  32. Wassmann R, Neue HU, Lantin RS, Javellana MJ, Diego R, Lignes VE, Hoffmann H, Papen H & Rennenberg H (1995) Methane emissions from rainfed rice. In: Fragile Lives in Fragile Ecosystems, pp 217–225, International Rice Research Institute, Manila, PhilippinesGoogle Scholar
  33. Wassmann R, Neue HU, Bueno C, Lantin RS, Alberto MCR, Buendia LV, Bronson K, Papen H & Rennenberg H (1998) Methane production capacities of different rice soils derived from inherent and exogenous substrates. Plant Soil 203:227–237Google Scholar
  34. Wassmann R, Neue HU, Lantin RS, Buendia LV & Rennenberg H (2000a) Characterization of methane emissions from rice fields in Asia. 1. Comparison among field sites in five countries. Nutr Cycling Agroecosys, this issueGoogle Scholar
  35. Wassmann R, Neue HU, Lantin RS, Makarim K, Chareonsilp N, Buendia LV & Rennenberg H (2000b) Characterization of methane emissions from rice fields in Asia. 2. Differences among irrigated, rainfed, and deepwater rice. Nutr Cycling Agroecosyst, this issueGoogle Scholar
  36. Yagi K, Tsuruta H, Kanda K & Minami K (1996) Effect of water management on methane emission from a Japanese rice paddy field: automated methane monitoring. Global Biogeochem Cycles 10:255–267Google Scholar

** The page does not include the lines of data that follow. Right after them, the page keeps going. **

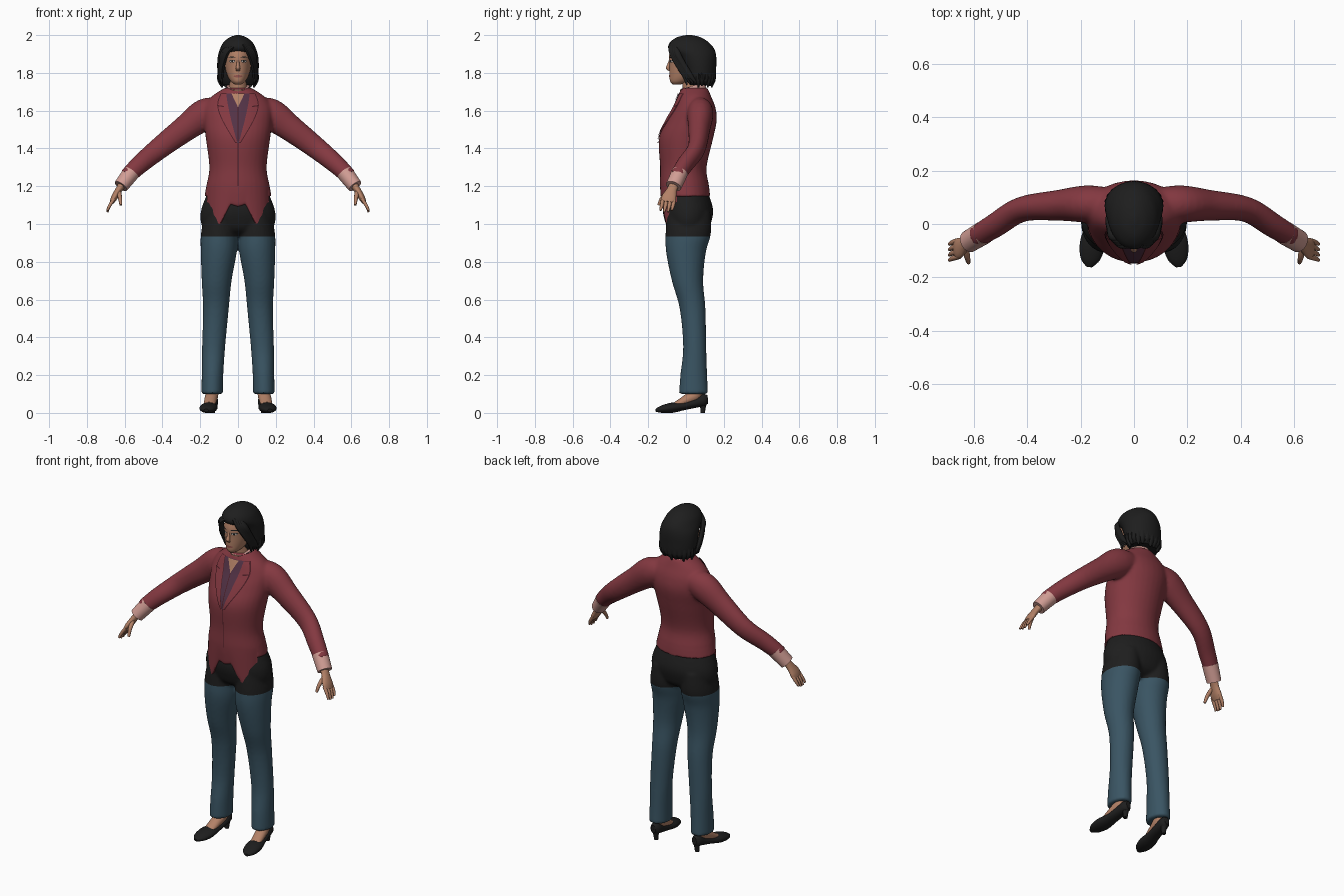
import bpy, bmesh, math
from mathutils import Vector
from mathutils.bvhtree import BVHTree

old = bpy.data.objects.get("Cube")
if old:
    bpy.data.objects.remove(old, do_unlink=True)


def material(name, *rgb):
    m = bpy.data.materials.new(name)
    m.use_nodes = True
    m.diffuse_color = (*rgb, 1)
    m.node_tree.nodes["Principled BSDF"].inputs["Base Color"].default_value = (*rgb, 1)
    return m


RED = material("jacket red", .23, .04, .052)
SEAM = material("seam dark red", .07, .012, .018)
TEAL = material("trouser teal", .042, .09, .125)
BLACK = material("soft black", .013, .013, .013)
SKIN = material("skin", .45, .22, .135)
PINK = material("cuff pink", .64, .34, .3)
PURPLE = material("shirt purple", .085, .032, .06)
LIPS = material("lips", .3, .09, .075)
WHITE = material("eye white", .55, .5, .47)
made = []


def finish(bm, name, mat, closed=True):
    if closed:
        bmesh.ops.recalc_face_normals(bm, faces=bm.faces)
    mesh = bpy.data.meshes.new(name)
    bm.to_mesh(mesh)
    bm.free()
    mesh.materials.append(mat)
    ob = bpy.data.objects.new(name, mesh)
    bpy.context.collection.objects.link(ob)
    made.append(ob)
    return ob


def spline(rows, steps=5):
    # smooth interpolation through every section
    rows = [tuple(r) for r in rows]
    out = []
    for i in range(len(rows) - 1):
        a, b, c, d = rows[max(i - 1, 0)], rows[i], rows[i + 1], rows[min(i + 2, len(rows) - 1)]
        for k in range(steps):
            t = k / steps
            out.append([q + t / 2 * (r - p + t * (2 * p - 5 * q + 4 * r - s + t * (3 * (q - r) + s - p)))
                        for p, q, r, s in zip(a, b, c, d)])
    return out + [list(rows[-1])]


def loft(name, rows, mat, ref=None, n=32, side=1):
    # sections are x, y, z, radius, radius; level unless a reference axis is given
    path = spline(rows)
    pts = [Vector((side * p[0], p[1], p[2])) for p in path]
    bm = bmesh.new()
    rings = []
    for i, p in enumerate(path):
        u, v = Vector((1, 0, 0)), Vector((0, 1, 0))
        if ref:
            t = (pts[min(i + 1, len(pts) - 1)] - pts[max(i - 1, 0)]).normalized()
            u = Vector(ref)
            u = (u - t * u.dot(t)).normalized()
            v = t.cross(u)
        ang = [math.tau * k / n for k in range(n)]
        rings.append([bm.verts.new(pts[i] + u * max(p[3], .001) * math.cos(a) + v * max(p[4], .001) * math.sin(a))
                      for a in ang])
    for lo, hi in zip(rings, rings[1:]):
        for k in range(n):
            bm.faces.new((lo[k], lo[k - 1], hi[k - 1], hi[k]))
    bm.faces.new(rings[0])
    bm.faces.new(rings[-1])
    return finish(bm, name, mat)


def join(name, parts):
    bpy.ops.object.select_all(action='DESELECT')
    for p in parts:
        p.select_set(True)
    for p in parts[1:]:
        made.remove(p)
    bpy.context.view_layer.objects.active = parts[0]
    bpy.ops.object.join()
    parts[0].name = name
    return parts[0]


def fuse(name, parts, voxel=.009, rounds=5):
    # blend overlapping lofts into one continuous skin
    mat = parts[0].data.materials[0]
    ob = join(name, parts)
    rm = ob.modifiers.new("blend", 'REMESH')
    rm.mode, rm.voxel_size = 'VOXEL', voxel
    sm = ob.modifiers.new("soften", 'SMOOTH')
    sm.factor, sm.iterations = .5, rounds
    bpy.ops.object.convert(target='MESH')
    ob.data.materials.clear()
    ob.data.materials.append(mat)
    return ob


def tree(ob):
    return BVHTree.FromPolygons([v.co for v in ob.data.vertices], [p.vertices for p in ob.data.polygons])


def patch(name, left, right, target, mat, lift=.004, cols=8):
    # thin plate laid on the front of a target between two (x, z) edges
    bm = bmesh.new()
    grid = []
    for a, b in zip(spline(left), spline(right)):
        row = []
        for k in range(cols + 1):
            f = k / cols
            x, z = a[0] + (b[0] - a[0]) * f, a[1] + (b[1] - a[1]) * f
            hit = target.ray_cast(Vector((x, -1, z)), Vector((0, 1, 0)))[0]
            if hit is None:
                hit = target.find_nearest(Vector((x, -.05, z)))[0]
            row.append(bm.verts.new((x, hit.y - lift, z)))
        grid.append(row)
    for lo, hi in zip(grid, grid[1:]):
        for k in range(cols):
            bm.faces.new((lo[k], lo[k + 1], hi[k + 1], hi[k]))
    return finish(bm, name, mat, False)


def flip(edge):
    return [(-x, z) for x, z in edge]


SIDES = (("left", 1), ("right", -1))
X, Y = (1, 0, 0), (0, 1, 0)

# Jacket: torso and both sleeves blended together
torso = [(0, 0, 1.12, .178, .128), (0, -.008, 1.2, .168, .13), (0, -.014, 1.3, .152, .123),
         (0, 0, 1.45, .17, .143), (0, .03, 1.55, .182, .133), (0, .045, 1.62, .18, .11),
         (0, .045, 1.675, .14, .088), (0, .045, 1.72, .072, .07)]
sleeve = [(.07, .07, 1.61, .06, .055), (.17, .075, 1.583, .07, .083), (.28, .07, 1.505, .058, .07),
          (.42, .055, 1.398, .047, .058), (.52, -.005, 1.315, .045, .05), (.59, -.048, 1.248, .041, .043)]
jacket = fuse("jacket", [loft("torso", torso, RED)] +
              [loft("sleeve", sleeve, RED, Y, side=s) for _, s in SIDES])
for v in jacket.data.vertices:
    # curved hem with a cutaway at the front
    x, y, z = v.co
    if abs(x) < .25 and z < 1.2:
        hem = min(1.18 - 2 * abs(x), 1.09 + .3 * abs(x)) if y < -.05 else 1.145
        v.co.z += (hem - 1.12) * min((1.2 - z) / .08, 1)
cloth = tree(jacket)

# Shirt front, open neck, lapels and front seam
opening = [(.004, 1.43), (.036, 1.55), (.055, 1.64), (.062, 1.69)]
outer = [(.01, 1.43), (.08, 1.55), (.105, 1.63), (.088, 1.69)]
border = [(x + .005, z) for x, z in outer]
throat = [(.001, 1.62), (.02, 1.66), (.034, 1.69)]
patch("shirt_front", flip(opening), opening, cloth, PURPLE)
patch("open_neck", flip(throat), throat, cloth, SKIN, .008)
for label, s in SIDES:
    for part, edge, mat, lift in (("lapel_edge", border, SEAM, .004), ("lapel", outer, RED, .009)):
        pair = (opening, edge) if s > 0 else (flip(edge), flip(opening))
        patch(label + "_" + part, *pair, cloth, mat, lift)
    notch = [(s * .075, 1.625), (s * .108, 1.63)]
    under = [(x, z - .006) for x, z in notch]
    bm_pair = ([under[0], notch[0]], [under[1], notch[1]])
    patch(label + "_lapel_notch", *(bm_pair if s > 0 else bm_pair[::-1]), cloth, SEAM, .011)
seam = [(.002, 1.2), (.002, 1.43)]
patch("front_seam", flip(seam), seam, cloth, SEAM, .002, 2)
patch("shirt_placket", flip([(.002, 1.44), (.002, 1.62)]), [(.002, 1.44), (.002, 1.62)], cloth, SEAM, .006, 2)

# Collar: pale at the back, purple at the sides, open at the throat
collar = loft("collar", [(0, .048, 1.675, .078, .078), (0, .038, 1.705, .067, .07), (0, .03, 1.73, .06, .066)],
              PINK, X)
collar.data.materials.append(PURPLE)
collar.data.materials.append(SKIN)
for p in collar.data.polygons:
    if p.center.y < .02:
        p.material_index = 2 if abs(p.center.x) < .03 else 1

# Trousers: hips and both legs, black above the thigh line
hips = [(0, .01, .935, .08, .05), (0, .012, .965, .17, .1), (0, .012, 1.01, .197, .122),
        (0, .01, 1.08, .194, .133), (0, .003, 1.18, .155, .11)]
leg = [(.137, .04, .1, .057, .077), (.135, .041, .2, .057, .071), (.129, .046, .35, .061, .061),
       (.117, .035, .55, .068, .068), (.113, .008, .7, .079, .083), (.102, 0, .85, .095, .105),
       (.1, .012, .95, .096, .12), (.095, .015, 1.06, .08, .115)]
trousers = fuse("trousers", [loft("hips", hips, TEAL)] + [loft("leg", leg, TEAL, side=s) for _, s in SIDES], .009, 3)
trousers.data.materials.append(BLACK)
bm = bmesh.new()
bm.from_mesh(trousers.data)
bmesh.ops.bisect_plane(bm, geom=bm.verts[:] + bm.edges[:] + bm.faces[:], plane_co=(0, 0, .935), plane_no=(0, 0, 1))
for f in bm.faces:
    f.material_index = int(f.calc_center_median().z > .935)
bm.to_mesh(trousers.data)
bm.free()

# Cuffs, hands, feet and heeled shoes
for label, s in SIDES:
    loft(label + "_cuff", [(.565, -.033, 1.272, .044, .045), (.62, -.066, 1.2, .042, .039)], PINK, Y, side=s)
    hand = [loft("palm", [(.605, -.058, 1.22, .026, .022), (.632, -.075, 1.18, .027, .018),
                          (.655, -.09, 1.14, .039, .017), (.668, -.095, 1.115, .034, .012)], SKIN, Y, side=s)]
    for i in range(4):
        y, drop = -.062 - .02 * i, .008 * abs(i - 1.5)
        hand.append(loft("finger", [(.655, y, 1.135, .01, .01), (.678, y - .006, 1.1, .01, .009),
                                    (.692, y - .014, 1.06 + drop, .006, .006)], SKIN, Y, 10, s))
    hand.append(loft("thumb", [(.632, -.085, 1.175, .013, .012), (.625, -.125, 1.14, .011, .011),
                               (.62, -.145, 1.1, .007, .007)], SKIN, X, 10, s))
    join(label + "_hand", hand)
    loft(label + "_foot", [(.137, .055, .16, .035, .035), (.138, .05, .1, .034, .036), (.145, .005, .07, .033, .028),
                           (.152, -.055, .042, .03, .016)], SKIN, X, side=s)
    shoe = [loft("upper", [(.135, .115, .07, .014, .022), (.136, .095, .068, .029, .032), (.14, .05, .053, .034, .026),
                           (.147, -.01, .037, .038, .022), (.156, -.075, .027, .047, .027),
                           (.164, -.13, .019, .037, .019), (.168, -.16, .013, .012, .008)], BLACK, X, side=s),
            loft("heel", [(.135, .092, .07, .026, .024), (.135, .09, .03, .015, .015), (.135, .088, 0, .012, .012)],
                 BLACK, side=s)]
    join(label + "_shoe", shoe)

# Neck, head and nose
loft("neck", [(0, .045, 1.66, .054, .06), (0, .035, 1.75, .047, .055), (0, .03, 1.82, .05, .06)], SKIN)
head = loft("head", [(0, -.05, 1.738, .016, .018), (0, -.03, 1.755, .038, .054), (0, 0, 1.79, .058, .087),
                     (0, .016, 1.84, .07, .104), (0, .02, 1.89, .073, .11), (0, .022, 1.94, .064, .094),
                     (0, .02, 1.975, .035, .05)], SKIN)
loft("nose", [(0, -.083, 1.872, .006, .006), (0, -.09, 1.845, .008, .009), (0, -.096, 1.825, .012, .011),
              (0, -.086, 1.81, .009, .006)], SKIN, n=16)
face = tree(head)


def oval(name, x, z, w, h, mat, lift):
    pts = [(w * math.sqrt(1 - t * t), z + h * t) for t in (-1, -.7, 0, .7, 1)]
    patch(name, [(x - a, b) for a, b in pts], [(x + a, b) for a, b in pts], face, mat, lift)


# Eyes, brows and mouth
for label, s in SIDES:
    oval(label + "_lash", s * .031, 1.862, .016, .0075, BLACK, .001)
    oval(label + "_eye", s * .031, 1.861, .013, .005, WHITE, .002)
    oval(label + "_iris", s * .031, 1.861, .005, .005, BLACK, .003)
    oval(label + "_brow", s * .032, 1.883, .019, .003, BLACK, .002)
oval("mouth", 0, 1.782, .023, .0065, LIPS, .002)

# Bobbed hair with swept locks and an uneven lower edge
hair = [loft("cap", [(0, .075, 1.735, .085, .062), (0, .075, 1.77, .104, .081), (0, .07, 1.83, .11, .09),
                     (0, .056, 1.885, .107, .104), (0, .029, 1.925, .096, .121), (0, .018, 1.96, .078, .104),
                     (0, .015, 1.988, .045, .064), (0, .015, 2, .01, .015)], BLACK)]
for _, s in SIDES:
    for i in range(4):
        d = .009 * i
        hair.append(loft("lock", [(.015 * s + .012, -.078 + d, 1.952 + d / 2, .012, .008),
                                  (s * (.052 + d), -.075 + d, 1.912, .016, .01),
                                  (s * (.077 + d / 2), -.045 + d, 1.85, .016, .012),
                                  (s * (.087 + d / 3), -.008 + d, 1.79, .015, .011),
                                  (s * (.084 + d / 3), .004 + 2 * d, 1.735 + d / 3, .003, .003)], BLACK, Y, 10))
for i in range(13):
    a = math.pi * (i - .5) / 11
    cx, cy = math.cos(a), math.sin(a)
    hair.append(loft("tip", [(.092 * cx, .075 + .07 * cy, 1.8, .018, .014), (.093 * cx, .075 + .069 * cy, 1.76, .017, .013),
                             (.085 * cx, .075 + .06 * cy, 1.722 + .008 * (i % 3), .004, .004)], BLACK, n=10))
join("hair", hair)

bpy.ops.object.select_all(action='DESELECT')
for ob in made:
    ob.select_set(True)
bpy.context.view_layer.objects.active = made[0]
bpy.ops.object.shade_smooth_by_angle(angle=math.radians(45))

Copyright information

© Kluwer Academic Publishers 2000

Authors and Affiliations

  • W.F. Lu
    • 1
  • W. Chen
    • 1
  • B.W. Duan
    • 1
  • W.M. Guo
    • 1
  • Y. Lu
    • 1
    • 2
  • R.S. Lantin
    • 2
  • R. Wassmann
    • 1
    • 3
  • H.U. Neue
    • 1
    • 4
  1. 1.China National Rice Research Institute, HangzhouZhejiangPeople's Republic of China
  2. 2.International Rice Research InstituteMakati CityPhilippines
  3. 3.Fraunhofer Institute for Atmospheric Environmental ResearchGarmisch-PartenkirchenGermany
  4. 4.Department of Soil SciencesUFZ-Center for Environmental ResearchHalleGermany

Personalised recommendations